U.K. Spies Turn Your Cell Phone Into a Bug in Tech War on Terrorby
GCHQ agency sued by Internet companies over computer hacking
Government says hacking key to avert Paris-style attacks
British spies fighting Paris-style terror attacks deploy cyber-snooping technology that turns your smartphone into a mobile bug, privacy campaigners warned at a London trial into allegations the U.K. tramples on citizens’ rights.
The hacking technique, described as computer and network exploitation by Britain’s Government Communications Headquarters, is so effective that having a smartphone is akin to "carrying around a bug with you," Ben Jaffey, a lawyer representing an advocacy group and not-for-profit Internet hosting services, said at the start of the privacy trial.
"CNE can achieve results that are at least as intrusive as if the targeted individual were to have his house bugged, his home searched, his communications intercepted and a tracking device fitted to his person," Jaffey said in court documents on behalf of seven companies, including U.K.-based GreenNet Ltd., Seattle-based Riseup Networks and the Chaos Computer Club, a hackers collective.
Governments and courts across the world are grappling with how to balance the right to privacy with the need to protect national security in the wake of Islamist terror attacks such as last month’s bloodbath in Paris that claimed the lives of 130 people. The clamor for curbs on spying gathered pace following leaks by former U.S. National Security Agency contractor Edward Snowden.
GCHQ confirmed it carries out CNE operations in the U.K. and abroad to counter the increased threat of a terrorist attack and to protect "its citizens in a digital age." The authorities aren’t involved in any unlawful and indiscriminate mass surveillance, it said in court filings.
"GCHQ and the other intelligence agencies must develop innovative and agile technical capabilities to meet these serious national security challenges,” U.K. government lawyer James Eadie said in court documents. “CNE is one such capability,” he said. "Its importance relative to GCHQ’s overall capabilities has been increasing in recent years and is likely to increase further."

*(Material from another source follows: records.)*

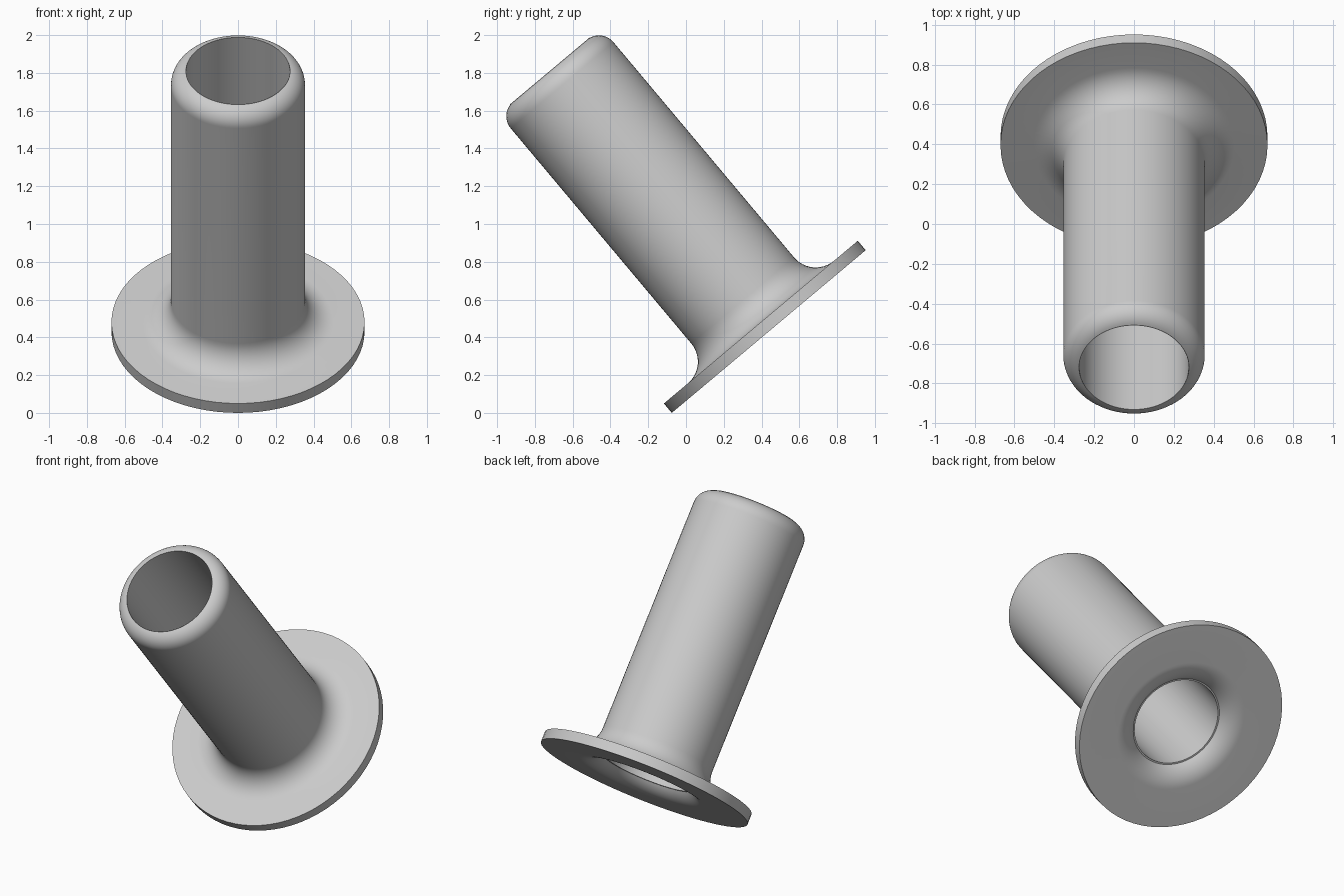
import bpy, bmesh
from math import sin, cos, pi, radians
from mathutils import Matrix, Vector

cube = bpy.data.objects.get("Cube")
if cube:
    bpy.data.objects.remove(cube, do_unlink=True)

SEGMENTS = 72
TILT = radians(40)
FLANGE_R, FLANGE_T = 0.67, 0.065
TUBE_R, BORE_R, LENGTH = 0.355, 0.275, 1.802
FILLET, LIP = 0.15, 0.10
FLARE, FLARE_START = 0.173, 0.42


def arc(cr, cz, radius, start, end, steps=12):
    """Points (r, z) along an arc, angles in degrees."""
    angles = [radians(start + (end - start) * i / steps) for i in range(steps + 1)]
    return [(cr + radius * cos(a), cz + radius * sin(a)) for a in angles]


# Cross-section of the sleeve: flange, fillet, rounded lip, bore, flared mouth
profile = [(FLANGE_R, 0), (FLANGE_R, FLANGE_T)]
profile += arc(TUBE_R + FILLET, FLANGE_T + FILLET, FILLET, 270, 180)
profile += arc(TUBE_R - LIP, LENGTH - LIP, LIP, 0, 78)
profile += [(BORE_R, LENGTH), (BORE_R, FLANGE_T)]
profile += arc(FLARE_START, FLARE, FLARE, 218.7, 270)

# Revolve the closed cross-section
bm = bmesh.new()
verts = [bm.verts.new((r, 0, z)) for r, z in profile]
edges = [bm.edges.new((a, b)) for a, b in zip(verts, verts[1:] + verts[:1])]
bmesh.ops.spin(bm, geom=verts + edges, cent=(0, 0, 0), axis=(0, 0, 1),
               angle=2 * pi, steps=SEGMENTS, use_duplicate=False)
bmesh.ops.remove_doubles(bm, verts=bm.verts, dist=0.0001)
bmesh.ops.recalc_face_normals(bm, faces=bm.faces)

# Lean the sleeve forward, resting on the flange's front edge
bm.transform(Matrix.Rotation(TILT, 4, 'X'))
ys = [v.co.y for v in bm.verts]
bmesh.ops.translate(bm, verts=bm.verts, vec=Vector(
    (0, -(min(ys) + max(ys)) / 2, -min(v.co.z for v in bm.verts))))

mesh = bpy.data.meshes.new("flanged_sleeve")
bm.to_mesh(mesh)
bm.free()
sleeve = bpy.data.objects.new("flanged_sleeve", mesh)
bpy.context.collection.objects.link(sleeve)

# Single grey material
grey = bpy.data.materials.new("plain_grey")
grey.use_nodes = True
colour = (0.6, 0.6, 0.6, 1)
grey.diffuse_color = colour
grey.node_tree.nodes["Principled BSDF"].inputs["Base Color"].default_value = colour
mesh.materials.append(grey)

bpy.ops.object.select_all(action='DESELECT')
sleeve.select_set(True)
bpy.context.view_layer.objects.active = sleeve
bpy.ops.object.shade_smooth_by_angle(angle=radians(30))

This is the first time Internet hosts have gone to court over government spying, according to Privacy International, an advocacy group set up to protect the public from government surveillance involved in the case.